Newsroom Article

Sweet Stevens Prevails in School Expulsion Case

News Release

Posted on in Press Releases and Announcements

New Britain, PA – The Blue Ridge School District, represented by Christopher A. Bambach of Sweet, Stevens, Katz & Williams LLP, has prevailed in a hearing officer’s decision to uphold a May 2023 expulsion. The hearing officer determined that a student’s parents failed to prove that the student is affected with a disability and, as such, is ineligible to receive discipline protections found in the Individuals with Disabilities Education Act (IDEA).

In the case, a student was expelled for one school year after threatening to assault a staff member in May of 2023. Following the expulsion, and with parent approval, the district enrolled the student in a virtual learning network. An expedited evaluation that followed in October of 2023 was ultimately determined inadequate by the hearing officer.

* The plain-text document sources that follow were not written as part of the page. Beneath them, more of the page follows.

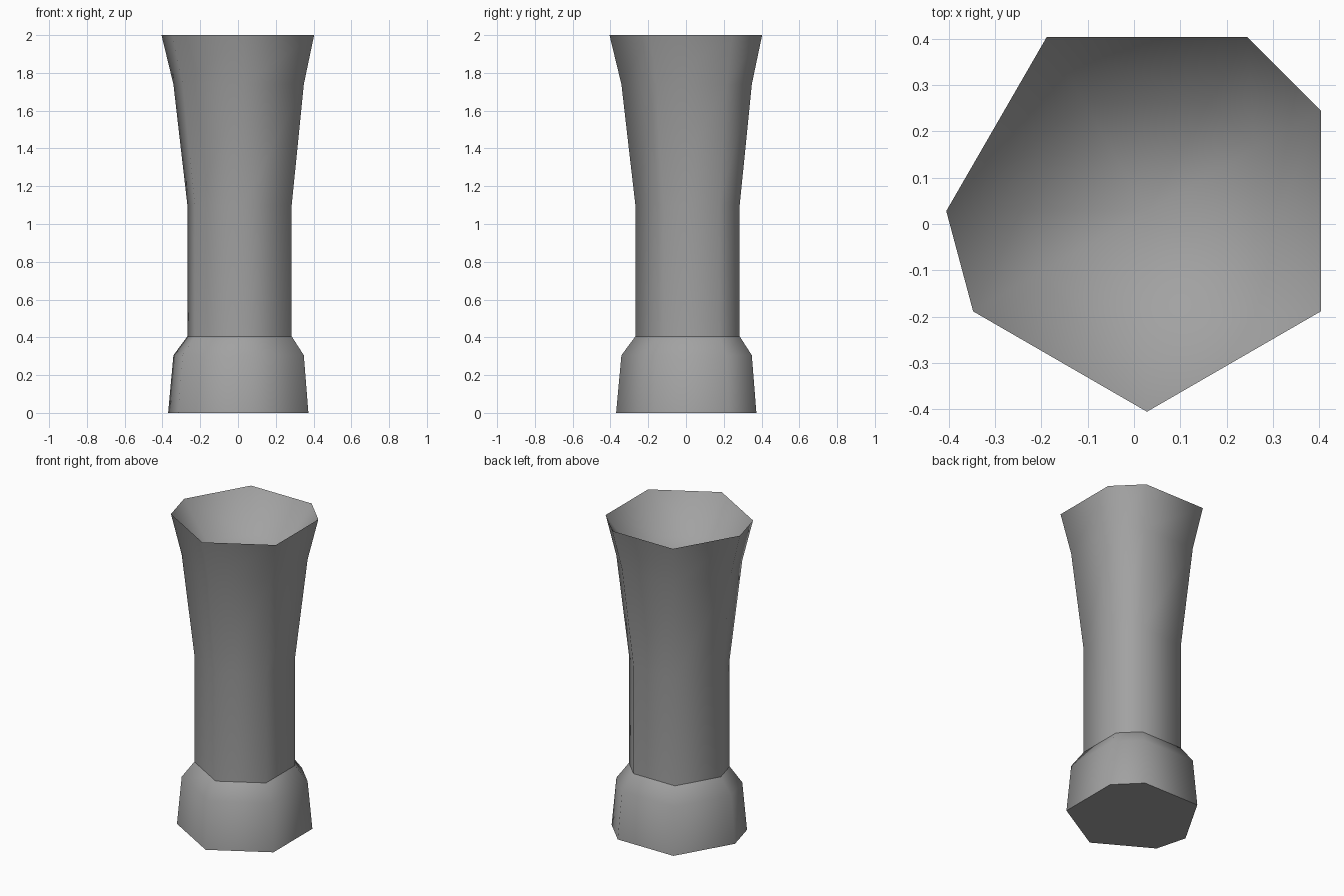
import bpy, bmesh, math

cube = bpy.data.objects.get("Cube")
if cube:
    bpy.data.objects.remove(cube, do_unlink=True)

# Uneven seven-sided outline: corners of a twelve-sided ring, some left out
CORNERS = [math.radians(a) for a in (30, 60, 120, 180, 210, 270, 330)]
CENTRE = 0.028

stone = bpy.data.materials.new("grey stone")
stone.use_nodes = True
colour = (0.36, 0.36, 0.36, 1)
stone.diffuse_color = colour
stone.node_tree.nodes["Principled BSDF"].inputs["Base Color"].default_value = colour


def lathe(name, profile, inward=False, floor=False, tip=None):
    """Sweep (radius, height) pairs round the outline, smooth shaded."""
    bm = bmesh.new()
    rings = [[bm.verts.new((CENTRE + r * math.cos(a), CENTRE + r * math.sin(a), z))
              for a in CORNERS] for r, z in profile]
    n = len(CORNERS)
    for low, high in zip(rings, rings[1:]):
        for i in range(n):
            j = (i + 1) % n
            bm.faces.new((low[i], low[j], high[j], high[i]))
    if tip is not None:
        point = bm.verts.new((CENTRE, CENTRE, tip))
        for i in range(n):
            bm.faces.new((rings[0][(i + 1) % n], rings[0][i], point))
    for face in bm.faces:
        face.smooth = True
    if floor:
        base = bm.faces.new(rings[0][::-1])
        for edge in base.edges:
            edge.smooth = False
    if inward:
        bmesh.ops.reverse_faces(bm, faces=bm.faces)
    mesh = bpy.data.meshes.new(name)
    bm.to_mesh(mesh)
    bm.free()
    mesh.materials.append(stone)
    obj = bpy.data.objects.new(name, mesh)
    bpy.context.collection.objects.link(obj)
    return obj


# Foot with a sloped shoulder and a closed underside
lathe("foot", [(0.398, 0), (0.37, 0.305), (0.296, 0.405)], floor=True)

# Straight shaft that flares towards the rim
lathe("shaft", [(0.296, 0.405), (0.296, 1.1), (0.37, 1.74), (0.433, 2)])

# Hollow basin inside the rim
lathe("basin", [(0.27, 1.77), (0.433, 2)], inward=True, tip=1.73)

In that evaluation, a private clinical psychologist, who was also a school psychologist, completed an independent educational evaluation (IEE) of the student. The evaluation included a measure of intelligence and achievement, but no behavioral, social, or emotional assessment. The student’s mother completed a behavior assessment, noting concerns with challenging conduct, depressed mood, low frustration tolerance, impulsivity, and hyperactivity. In a self-report, the student noted personal struggles with organizing, prioritizing, focusing, and sustaining attention, managing frustrations, and modulating emotions. The psychologist concluded that the student was IDEA eligible under Emotional Disturbance and Other Health Impairment, which protects students from long-term suspensions and expulsion if the student's actions are a manifestation of the student's disability.

The parents then filed an expedited due process complaint to return the student to high school, along with a second complaint seeking a reversal of the first expedited decision and order. The hearing officer, however, found the parents’ witness, the psychologist who wrote the IEE, potentially biased, asserting that she advanced opinions, recommendations, and conclusions that were not grounded in the report. And, since a team - and not an individual - must complete such a report, it then did not meet the criteria of the law. Therefore, the officer ruled in favor of the district.

Christopher Bambach represents school entities at both the administrative and appellate levels, and also proactively provides informed counseling to his clients in all matters of special education.

Sweet, Stevens, Katz & Williams, LLP was formed in 1995 by nine experienced education lawyers who created the first private law practice in Pennsylvania dedicated entirely to Education Law. Since then, the firm has grown to 25 attorneys who represent over 290 school and municipal entities as Solicitors or as Special Counsel in more than 50 counties throughout Pennsylvania.